Today is halfway between the winter solstice and spring equinox, which is the scientifically correct way of saying it's the middle of winter, such as it is in the Northeast.
I used to hope that by the second half of winter, we could coast to the start of spring. Given that we are living through very tumultuous times, I'd be happy for just a blizzard or two.
Today is Waitangi Day in New Zealand. This celebrates the February 6, 1840 signing of "The Treaty of Waitangi" by representatives of the British Crown and leading Maori chiefs in Waitangi. The treaty preserved many Maori rights while making New Zealand a British Colony.
February 6, 1921 -
The Kid, starring Charlie Chaplin and 6-year-old Jackie Coogan (Uncle Fester), was released in the US on this date.
For the scene in which the Kid is taken from the Tramp and nearly carted away to a workhouse, Charlie Chaplin stated in his autobiography that the young Jackie Coogan was made to cry by his father, who told him that if he would not cry in the scene, he would be sent to an actual workhouse.
February 6, 1965 –
The Righteous Brothers song You’ve Lost That Lovin’ Feelin’ hit No. # 1 on the Billboard charts on this date.
According to BMI music publishing, You've Lost That Lovin' Feelin' was played on American radio and television more times than any other song in the 20th Century. It got over 8 million plays from the time it was released until 2000. Note that this includes all versions of the song, not just The Righteous Brothers'
February 6, 1982 –
The J. Geils Band song Centerfold hit No. #1 on the Billboard charts on this date.
This was written by the band's keyboard player Seth Justman, who wrote or co-wrote all the tracks on the Freeze Frame album. He insists that the reason you didn't hear much synthesizer on earlier J. Geils albums is because they couldn't afford them: The band was trapped in the record company debt cycle, constantly owing money despite their success.
Albums in the discount bin.
Today in History:
February 6, 1911 -
It should be a national holiday (or a day of great national shame.)
February 6, 1917 -
I never really mind what people say about me - I am far too unconventional and far too dedicated to being true to myself to let other people's disdain or nastiness upset me for long.
Zsa Zsa Gabor, Queen of Outer Space was born in Budapest on this date.
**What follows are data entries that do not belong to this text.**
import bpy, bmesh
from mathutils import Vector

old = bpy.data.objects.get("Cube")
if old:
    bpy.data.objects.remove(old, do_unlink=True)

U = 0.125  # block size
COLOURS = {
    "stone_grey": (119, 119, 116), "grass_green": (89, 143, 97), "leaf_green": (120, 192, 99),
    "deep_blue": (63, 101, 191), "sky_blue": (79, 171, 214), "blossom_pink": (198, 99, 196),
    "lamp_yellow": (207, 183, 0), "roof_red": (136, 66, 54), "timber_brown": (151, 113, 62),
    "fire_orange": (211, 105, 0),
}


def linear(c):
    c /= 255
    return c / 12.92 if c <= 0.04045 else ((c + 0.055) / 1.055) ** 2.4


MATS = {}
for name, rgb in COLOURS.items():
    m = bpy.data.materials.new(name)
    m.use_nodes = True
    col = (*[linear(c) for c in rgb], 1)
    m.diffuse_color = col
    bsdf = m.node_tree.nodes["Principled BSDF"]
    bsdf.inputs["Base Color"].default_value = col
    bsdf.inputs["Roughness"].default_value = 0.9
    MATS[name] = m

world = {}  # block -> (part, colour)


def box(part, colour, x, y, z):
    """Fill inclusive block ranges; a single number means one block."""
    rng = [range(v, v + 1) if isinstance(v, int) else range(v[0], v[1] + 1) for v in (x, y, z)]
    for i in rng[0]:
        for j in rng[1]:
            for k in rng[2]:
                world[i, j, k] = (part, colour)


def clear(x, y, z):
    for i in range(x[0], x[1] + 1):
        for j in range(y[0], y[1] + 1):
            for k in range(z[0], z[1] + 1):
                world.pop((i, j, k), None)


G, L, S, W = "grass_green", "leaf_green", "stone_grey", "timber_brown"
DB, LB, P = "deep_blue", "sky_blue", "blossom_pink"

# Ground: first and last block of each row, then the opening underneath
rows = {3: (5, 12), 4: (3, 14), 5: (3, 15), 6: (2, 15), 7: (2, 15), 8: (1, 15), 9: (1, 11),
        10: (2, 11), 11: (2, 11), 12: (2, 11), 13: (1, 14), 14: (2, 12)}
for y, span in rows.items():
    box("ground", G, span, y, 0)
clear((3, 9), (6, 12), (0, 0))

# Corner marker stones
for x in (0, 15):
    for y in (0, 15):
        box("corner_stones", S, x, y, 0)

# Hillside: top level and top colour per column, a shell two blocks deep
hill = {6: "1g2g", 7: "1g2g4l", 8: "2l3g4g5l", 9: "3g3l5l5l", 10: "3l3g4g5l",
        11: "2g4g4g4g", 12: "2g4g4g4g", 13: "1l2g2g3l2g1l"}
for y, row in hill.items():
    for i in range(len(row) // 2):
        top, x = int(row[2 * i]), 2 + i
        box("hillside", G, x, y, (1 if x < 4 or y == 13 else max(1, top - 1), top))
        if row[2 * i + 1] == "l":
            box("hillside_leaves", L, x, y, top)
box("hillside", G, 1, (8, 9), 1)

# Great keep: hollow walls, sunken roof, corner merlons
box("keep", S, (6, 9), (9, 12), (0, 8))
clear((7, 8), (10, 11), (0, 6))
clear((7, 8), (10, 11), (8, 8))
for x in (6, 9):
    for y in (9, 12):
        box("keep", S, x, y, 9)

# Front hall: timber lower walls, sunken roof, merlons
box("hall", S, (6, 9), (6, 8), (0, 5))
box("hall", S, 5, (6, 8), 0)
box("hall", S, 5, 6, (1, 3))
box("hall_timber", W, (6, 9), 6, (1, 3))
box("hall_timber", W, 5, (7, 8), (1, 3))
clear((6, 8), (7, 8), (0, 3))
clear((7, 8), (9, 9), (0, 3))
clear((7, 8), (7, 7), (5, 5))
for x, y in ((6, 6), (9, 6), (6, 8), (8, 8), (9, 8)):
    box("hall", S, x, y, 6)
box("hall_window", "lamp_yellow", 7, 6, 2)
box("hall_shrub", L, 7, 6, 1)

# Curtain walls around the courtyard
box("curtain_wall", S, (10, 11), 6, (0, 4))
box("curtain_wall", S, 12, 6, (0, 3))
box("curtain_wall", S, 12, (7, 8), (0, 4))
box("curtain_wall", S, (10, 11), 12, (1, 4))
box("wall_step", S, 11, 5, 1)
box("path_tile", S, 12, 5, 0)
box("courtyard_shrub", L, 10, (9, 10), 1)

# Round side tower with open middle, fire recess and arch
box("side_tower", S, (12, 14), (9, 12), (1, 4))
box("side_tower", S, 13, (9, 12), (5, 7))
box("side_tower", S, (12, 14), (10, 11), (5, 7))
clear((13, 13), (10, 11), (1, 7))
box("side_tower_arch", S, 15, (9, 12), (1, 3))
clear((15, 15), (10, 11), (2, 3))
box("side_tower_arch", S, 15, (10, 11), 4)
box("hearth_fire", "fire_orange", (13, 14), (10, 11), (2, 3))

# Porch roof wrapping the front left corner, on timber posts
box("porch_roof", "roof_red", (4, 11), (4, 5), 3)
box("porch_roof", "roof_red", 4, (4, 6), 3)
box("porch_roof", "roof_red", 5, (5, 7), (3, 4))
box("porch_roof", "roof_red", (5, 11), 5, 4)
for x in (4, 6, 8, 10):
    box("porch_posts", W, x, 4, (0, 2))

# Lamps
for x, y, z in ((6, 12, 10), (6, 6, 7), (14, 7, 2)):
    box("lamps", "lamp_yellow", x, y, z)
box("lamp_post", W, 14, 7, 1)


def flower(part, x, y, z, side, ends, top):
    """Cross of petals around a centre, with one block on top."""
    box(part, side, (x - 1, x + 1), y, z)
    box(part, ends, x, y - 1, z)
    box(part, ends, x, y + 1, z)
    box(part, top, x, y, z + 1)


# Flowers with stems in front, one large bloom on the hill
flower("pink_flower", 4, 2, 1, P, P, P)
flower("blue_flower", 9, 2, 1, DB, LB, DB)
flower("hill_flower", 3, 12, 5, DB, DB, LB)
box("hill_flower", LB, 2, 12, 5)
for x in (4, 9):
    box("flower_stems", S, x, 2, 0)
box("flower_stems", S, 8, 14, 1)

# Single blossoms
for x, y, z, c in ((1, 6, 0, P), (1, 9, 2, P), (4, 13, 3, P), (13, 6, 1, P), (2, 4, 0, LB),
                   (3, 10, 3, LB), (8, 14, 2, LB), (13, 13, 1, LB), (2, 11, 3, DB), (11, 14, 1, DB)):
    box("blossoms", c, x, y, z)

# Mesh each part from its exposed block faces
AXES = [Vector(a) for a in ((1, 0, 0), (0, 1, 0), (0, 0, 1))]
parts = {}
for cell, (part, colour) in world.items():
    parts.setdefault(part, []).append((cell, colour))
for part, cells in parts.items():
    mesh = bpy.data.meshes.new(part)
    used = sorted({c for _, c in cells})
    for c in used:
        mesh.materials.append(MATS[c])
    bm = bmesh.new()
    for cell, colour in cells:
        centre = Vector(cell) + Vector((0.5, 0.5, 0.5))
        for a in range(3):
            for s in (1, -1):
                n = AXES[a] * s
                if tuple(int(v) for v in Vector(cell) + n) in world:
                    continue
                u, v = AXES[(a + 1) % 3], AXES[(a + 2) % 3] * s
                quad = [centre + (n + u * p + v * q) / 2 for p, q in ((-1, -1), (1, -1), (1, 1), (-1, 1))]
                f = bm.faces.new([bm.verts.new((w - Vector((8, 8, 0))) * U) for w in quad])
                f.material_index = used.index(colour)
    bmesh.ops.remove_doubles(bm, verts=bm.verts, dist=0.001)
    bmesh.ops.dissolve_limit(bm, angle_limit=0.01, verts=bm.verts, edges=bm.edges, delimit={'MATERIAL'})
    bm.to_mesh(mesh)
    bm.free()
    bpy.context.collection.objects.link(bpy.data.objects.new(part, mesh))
Party girls everywhere are celebrating their patron saint's day. Think of how awkward it must be for her to run into the gaggle of men that were her husbands in the afterlife.
It was on this date in 1919 that the German constituent assembly met in Weimar for the first time to declare itself The Official German Government For The Time Being.
This Weimar Republic, as it came to be known, should not be confused with the Weimar Republic fashion clothing outlet found in many American malls. The former caused an economic depression, Hitler, and the horrors of the Second World War. The latter caused a slight dip in sales at Banana Republic and Old Navy.
February 6, 1928 –
Immigrants from Europe arriving in New York City was nothing unusual in the 1920s, but a young woman calling herself Anastasia Tschaikovsky was different, marking her arrival on US soil with a press conference. She claimed to be the youngest daughter of the murdered czar of Russia and arrived in New York City to receive surgery on her broken jaw, an injury she said she had got from a Bolshevik soldier as she escaped the massacre of her family in Yekaterinburg, nine years earlier.
February 6, 1937 –
Which way did he go, George? Which way did he go?
Nobel Prize-winning author John Steinbeck’s novella Of Mice and Men, the tragic story of George Milton and Lennie Small, two displaced migrant ranch workers during the Great Depression in California, was published on this date.
February 6, 1943 -
In like Flynn.
February 6, 1945 -
Today is Bob Marley Day in Jamaica and Ethiopia. Bob Marley, musician, singer-songwriter and Rastafarian was born on this date.
How can your day not be a little brighter.
February 6, 1952 -
Elizabeth II became Queen upon the death of her father George VI (who had been ill for some time and died in his sleep from a coronary thrombosis), on this date (she has been on the job for 66 years.) At the exact moment of succession, she was in an observation post at the Treetops Hotel in Kenya.
Talk about bizarre ways you can land a job - Elizabeth went up a tree a princess and came down a Queen.
February 6, 1971 -
Apollo 14 astronaut Alan Shepard becomes the first person to hit a golf ball on the Moon on this date.
Near the end of the second moonwalk and just before entering the lunar module for the last time, Shepard attaches a six-iron to the end of a sample collecting tool and hits two golf balls. The first lands in a nearby crater. He hits the second one squarely, and, in the one-sixth gravity of the Moon, Shepard says that it travels “miles and miles and miles.”
And so it goes.